In a recent post, I pointed out how The Beatles changed the face of popular music when they exploded on the world scene in late December 1963.
As evidence for the Beatles' complete takeover and makeover of the record charts, I contrasted the rock they brought with them to the milquetoast pop that characterized the Hot 100 of that year, epitomized by the last #1 hit of 1963: “Dominique” by The Singing Nun—a reverential ode to Saint Dominic. A top-selling song in America being sung in French by a Belgian member of the Dominican Order was thought by some to be a sign of the Apocalypse.
In one sense it was. “Dominique” was considered the last gasp of the old hit parade before the Second Coming of Rock & Roll, ushered in by the Four Horsemen of Liverpool—and followed by hundreds of artists who picked up where The Beatles left off. These acts brought us funk, punk, metal, alternative, hip-hop, and every micro-genre you could imagine. Fifty years later our #1 hits are—not surprisingly—“Blurred Lines” by Robin Thicke and “Wrecking Ball” by Miley Cyrus (who, you may be surprised to learn, is not a Dominican nun).
But in doing a little research on The Singing Nun—whose real name was Jeanne Deckers and whose stage name in Europe was Soeur Sourire or “Sister Smile”—I found a treasure trove of biographical data indicating that Sister Smile was anything but a status quo symbol, who in time became a different kind of sister. This erstwhile songstress of innocuous religious ditties blossomed into an independent thinker and a serious threat to the establishment.
After Sister Smile became a worldwide sensation in 1962-1963 (she even appeared on the Ed Sullivan Show in January, 1964, one month before the Beatles) her songs underwent censorship by her mother superior who was worried that Sister Smile, now writing more personal songs, might dare to express authentic emotion. (Sister Smile had to remove any verses she wrote about “feeling sad.”) But the good sister was developing the autonomous spirit of a budding artist smacking up against the institutional hierarchy of a religious order—inside the larger patriarchal system of the Church. This uppity sister had to be smacked down.
Eventually her battles with ecclesiastical authorities over her freedom of expression—not to mention doctrinal matters—got her booted out of the congregation and her liberation was underway. Unfortunately it turned out to be a painful one.
Deckers moved in with her childhood friend, Anne Pecher, and continued to write and record her music, but subsequent recordings were not met with the same success as previous ones, in part because she was not allowed to use her former stage names. (Apparently Sister Smile and The Singing Nun were the property of her former recording company.) In time Deckers also grew alienated from church teachings and came out in support of contraception, a revolutionary move for a former nun in 1967! (She even released a song “Glory Be to God for the Holy Pill,” though it didn’t sell.) Her public backing of John Lennon’s controversial comment that The Beatles were more popular than Jesus would also qualify as radical (and perhaps ill-advised!).

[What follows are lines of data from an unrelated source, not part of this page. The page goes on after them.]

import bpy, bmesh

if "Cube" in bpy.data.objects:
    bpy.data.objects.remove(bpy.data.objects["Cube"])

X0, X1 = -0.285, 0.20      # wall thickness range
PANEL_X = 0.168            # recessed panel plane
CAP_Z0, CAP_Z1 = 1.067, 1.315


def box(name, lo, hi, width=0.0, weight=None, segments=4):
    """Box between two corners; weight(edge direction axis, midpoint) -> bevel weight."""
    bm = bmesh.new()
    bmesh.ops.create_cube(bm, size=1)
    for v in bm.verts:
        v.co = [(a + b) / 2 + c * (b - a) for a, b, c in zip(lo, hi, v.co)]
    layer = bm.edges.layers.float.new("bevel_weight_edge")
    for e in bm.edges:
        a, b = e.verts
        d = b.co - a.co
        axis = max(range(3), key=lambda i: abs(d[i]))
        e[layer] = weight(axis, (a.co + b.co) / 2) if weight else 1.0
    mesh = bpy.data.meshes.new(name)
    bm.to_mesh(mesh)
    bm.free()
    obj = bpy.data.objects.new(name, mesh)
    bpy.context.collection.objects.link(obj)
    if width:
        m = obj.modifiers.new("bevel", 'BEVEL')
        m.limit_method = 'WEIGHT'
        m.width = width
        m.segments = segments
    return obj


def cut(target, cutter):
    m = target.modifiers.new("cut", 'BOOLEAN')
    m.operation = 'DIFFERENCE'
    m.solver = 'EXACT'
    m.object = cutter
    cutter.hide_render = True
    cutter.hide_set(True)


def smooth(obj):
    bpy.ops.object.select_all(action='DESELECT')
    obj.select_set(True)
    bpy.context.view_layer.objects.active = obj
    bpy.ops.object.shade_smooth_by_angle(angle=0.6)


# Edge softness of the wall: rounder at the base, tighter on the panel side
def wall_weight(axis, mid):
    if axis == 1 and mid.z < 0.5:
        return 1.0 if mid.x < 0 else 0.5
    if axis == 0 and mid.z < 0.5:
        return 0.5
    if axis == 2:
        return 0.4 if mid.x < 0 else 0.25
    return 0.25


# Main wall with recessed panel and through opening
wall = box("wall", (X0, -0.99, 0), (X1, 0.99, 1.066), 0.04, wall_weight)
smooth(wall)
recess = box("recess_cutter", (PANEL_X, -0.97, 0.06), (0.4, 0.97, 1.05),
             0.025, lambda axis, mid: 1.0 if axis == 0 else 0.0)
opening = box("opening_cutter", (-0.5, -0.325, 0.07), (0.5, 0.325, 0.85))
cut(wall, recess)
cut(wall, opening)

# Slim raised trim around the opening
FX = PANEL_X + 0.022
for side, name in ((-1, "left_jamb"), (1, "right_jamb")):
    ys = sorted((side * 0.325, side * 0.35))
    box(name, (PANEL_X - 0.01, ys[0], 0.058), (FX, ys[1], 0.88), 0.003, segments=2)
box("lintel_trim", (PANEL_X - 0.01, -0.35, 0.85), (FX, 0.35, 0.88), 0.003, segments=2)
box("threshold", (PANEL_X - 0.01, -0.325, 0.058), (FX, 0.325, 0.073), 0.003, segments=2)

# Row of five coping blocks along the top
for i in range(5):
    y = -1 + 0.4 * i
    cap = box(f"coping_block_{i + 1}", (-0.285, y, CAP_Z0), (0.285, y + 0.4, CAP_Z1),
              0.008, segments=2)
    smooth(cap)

In the 70s Deckers continued to struggle financially, but the crushing blow was a tax bill she received in 1979 from the Belgian government for $63,000, based on recording income from “Dominique” a decade and a half earlier. Having taken a vow of poverty while in the convent at the time, she didn’t see any of the record royalties because they were kept by the religious order. But when the Dominicans refused to take responsibility for it, Deckers remained on the hook.
Finally in 1985, pushed to the brink of poverty, Deckers—and her partner Pecher—committed suicide together from an overdose of barbiturates and alcohol. A sad ending, but one befitting a rock star.
A subsequent French-Belgian biopic painted Deckers as a rebellious and unstable troublemaker from the beginning—“a punk before her time.” Whether that description is accurate or not, The Singing Nun was a genuine iconoclast—more so than many rockers, rappers, divas, and fashionistas who have become known for their sensationalistic but trivial brand of defiance. (Hello, Miley Cyrus.) Ironically, Sister Smile turned out to be the real wrecking ball.
If there’s a business lesson here, it’s a simple one. If you’re a free-thinking creative, working inside an autocratic or patriarchal organization is a true spiritual test!
To read an earlier post on a famous band of women who rebelled—and triumphed—check here.